----- SUPPLIED RECORDS -----

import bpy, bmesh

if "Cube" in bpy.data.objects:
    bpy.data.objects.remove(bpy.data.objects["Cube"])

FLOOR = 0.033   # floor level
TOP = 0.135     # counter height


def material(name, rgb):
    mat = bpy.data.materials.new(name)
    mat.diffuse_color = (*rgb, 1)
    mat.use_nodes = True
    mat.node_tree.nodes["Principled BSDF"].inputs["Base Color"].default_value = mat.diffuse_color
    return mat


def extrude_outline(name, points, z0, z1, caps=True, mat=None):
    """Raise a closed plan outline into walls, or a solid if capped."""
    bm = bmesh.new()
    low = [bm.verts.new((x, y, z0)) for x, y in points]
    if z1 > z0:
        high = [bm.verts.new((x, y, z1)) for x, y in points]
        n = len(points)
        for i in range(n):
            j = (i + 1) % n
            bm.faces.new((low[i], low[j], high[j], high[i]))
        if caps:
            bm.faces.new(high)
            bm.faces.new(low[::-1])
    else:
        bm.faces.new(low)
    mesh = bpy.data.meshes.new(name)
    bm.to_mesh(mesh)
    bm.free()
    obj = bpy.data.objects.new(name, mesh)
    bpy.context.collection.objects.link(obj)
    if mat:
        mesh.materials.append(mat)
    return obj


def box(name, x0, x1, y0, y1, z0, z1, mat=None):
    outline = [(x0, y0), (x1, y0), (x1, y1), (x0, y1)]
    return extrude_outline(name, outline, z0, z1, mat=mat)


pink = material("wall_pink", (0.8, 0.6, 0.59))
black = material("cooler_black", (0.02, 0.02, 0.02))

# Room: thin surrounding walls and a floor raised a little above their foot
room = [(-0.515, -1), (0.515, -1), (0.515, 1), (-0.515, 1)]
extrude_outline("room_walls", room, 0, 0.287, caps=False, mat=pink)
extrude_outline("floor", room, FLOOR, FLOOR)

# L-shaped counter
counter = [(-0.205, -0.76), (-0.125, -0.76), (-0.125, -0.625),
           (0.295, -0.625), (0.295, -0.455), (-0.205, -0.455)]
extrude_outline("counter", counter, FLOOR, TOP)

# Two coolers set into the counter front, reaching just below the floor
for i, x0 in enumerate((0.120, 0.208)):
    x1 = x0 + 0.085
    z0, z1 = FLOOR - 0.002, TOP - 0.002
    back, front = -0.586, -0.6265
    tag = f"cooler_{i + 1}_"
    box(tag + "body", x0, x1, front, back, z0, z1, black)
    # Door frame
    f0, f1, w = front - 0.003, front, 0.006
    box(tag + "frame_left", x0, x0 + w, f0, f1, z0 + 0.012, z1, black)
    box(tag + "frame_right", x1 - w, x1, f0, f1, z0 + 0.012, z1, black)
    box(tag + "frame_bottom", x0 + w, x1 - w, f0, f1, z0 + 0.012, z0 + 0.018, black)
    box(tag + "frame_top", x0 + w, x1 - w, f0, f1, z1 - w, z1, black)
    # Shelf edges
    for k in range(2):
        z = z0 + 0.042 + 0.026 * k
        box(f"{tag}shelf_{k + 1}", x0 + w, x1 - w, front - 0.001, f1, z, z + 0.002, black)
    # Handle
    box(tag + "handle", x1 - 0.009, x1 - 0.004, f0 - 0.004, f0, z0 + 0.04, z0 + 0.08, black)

-----

### AIM OF THE TASK
Each entry above needs to be duplicated exactly.

### THE COMPLETED TASK
import bpy, bmesh

if "Cube" in bpy.data.objects:
    bpy.data.objects.remove(bpy.data.objects["Cube"])

FLOOR = 0.033   # floor level
TOP = 0.135     # counter height


def material(name, rgb):
    mat = bpy.data.materials.new(name)
    mat.diffuse_color = (*rgb, 1)
    mat.use_nodes = True
    mat.node_tree.nodes["Principled BSDF"].inputs["Base Color"].default_value = mat.diffuse_color
    return mat


def extrude_outline(name, points, z0, z1, caps=True, mat=None):
    """Raise a closed plan outline into walls, or a solid if capped."""
    bm = bmesh.new()
    low = [bm.verts.new((x, y, z0)) for x, y in points]
    if z1 > z0:
        high = [bm.verts.new((x, y, z1)) for x, y in points]
        n = len(points)
        for i in range(n):
            j = (i + 1) % n
            bm.faces.new((low[i], low[j], high[j], high[i]))
        if caps:
            bm.faces.new(high)
            bm.faces.new(low[::-1])
    else:
        bm.faces.new(low)
    mesh = bpy.data.meshes.new(name)
    bm.to_mesh(mesh)
    bm.free()
    obj = bpy.data.objects.new(name, mesh)
    bpy.context.collection.objects.link(obj)
    if mat:
        mesh.materials.append(mat)
    return obj


def box(name, x0, x1, y0, y1, z0, z1, mat=None):
    outline = [(x0, y0), (x1, y0), (x1, y1), (x0, y1)]
    return extrude_outline(name, outline, z0, z1, mat=mat)


pink = material("wall_pink", (0.8, 0.6, 0.59))
black = material("cooler_black", (0.02, 0.02, 0.02))

# Room: thin surrounding walls and a floor raised a little above their foot
room = [(-0.515, -1), (0.515, -1), (0.515, 1), (-0.515, 1)]
extrude_outline("room_walls", room, 0, 0.287, caps=False, mat=pink)
extrude_outline("floor", room, FLOOR, FLOOR)

# L-shaped counter
counter = [(-0.205, -0.76), (-0.125, -0.76), (-0.125, -0.625),
           (0.295, -0.625), (0.295, -0.455), (-0.205, -0.455)]
extrude_outline("counter", counter, FLOOR, TOP)

# Two coolers set into the counter front, reaching just below the floor
for i, x0 in enumerate((0.120, 0.208)):
    x1 = x0 + 0.085
    z0, z1 = FLOOR - 0.002, TOP - 0.002
    back, front = -0.586, -0.6265
    tag = f"cooler_{i + 1}_"
    box(tag + "body", x0, x1, front, back, z0, z1, black)
    # Door frame
    f0, f1, w = front - 0.003, front, 0.006
    box(tag + "frame_left", x0, x0 + w, f0, f1, z0 + 0.012, z1, black)
    box(tag + "frame_right", x1 - w, x1, f0, f1, z0 + 0.012, z1, black)
    box(tag + "frame_bottom", x0 + w, x1 - w, f0, f1, z0 + 0.012, z0 + 0.018, black)
    box(tag + "frame_top", x0 + w, x1 - w, f0, f1, z1 - w, z1, black)
    # Shelf edges
    for k in range(2):
        z = z0 + 0.042 + 0.026 * k
        box(f"{tag}shelf_{k + 1}", x0 + w, x1 - w, front - 0.001, f1, z, z + 0.002, black)
    # Handle
    box(tag + "handle", x1 - 0.009, x1 - 0.004, f0 - 0.004, f0, z0 + 0.04, z0 + 0.08, black)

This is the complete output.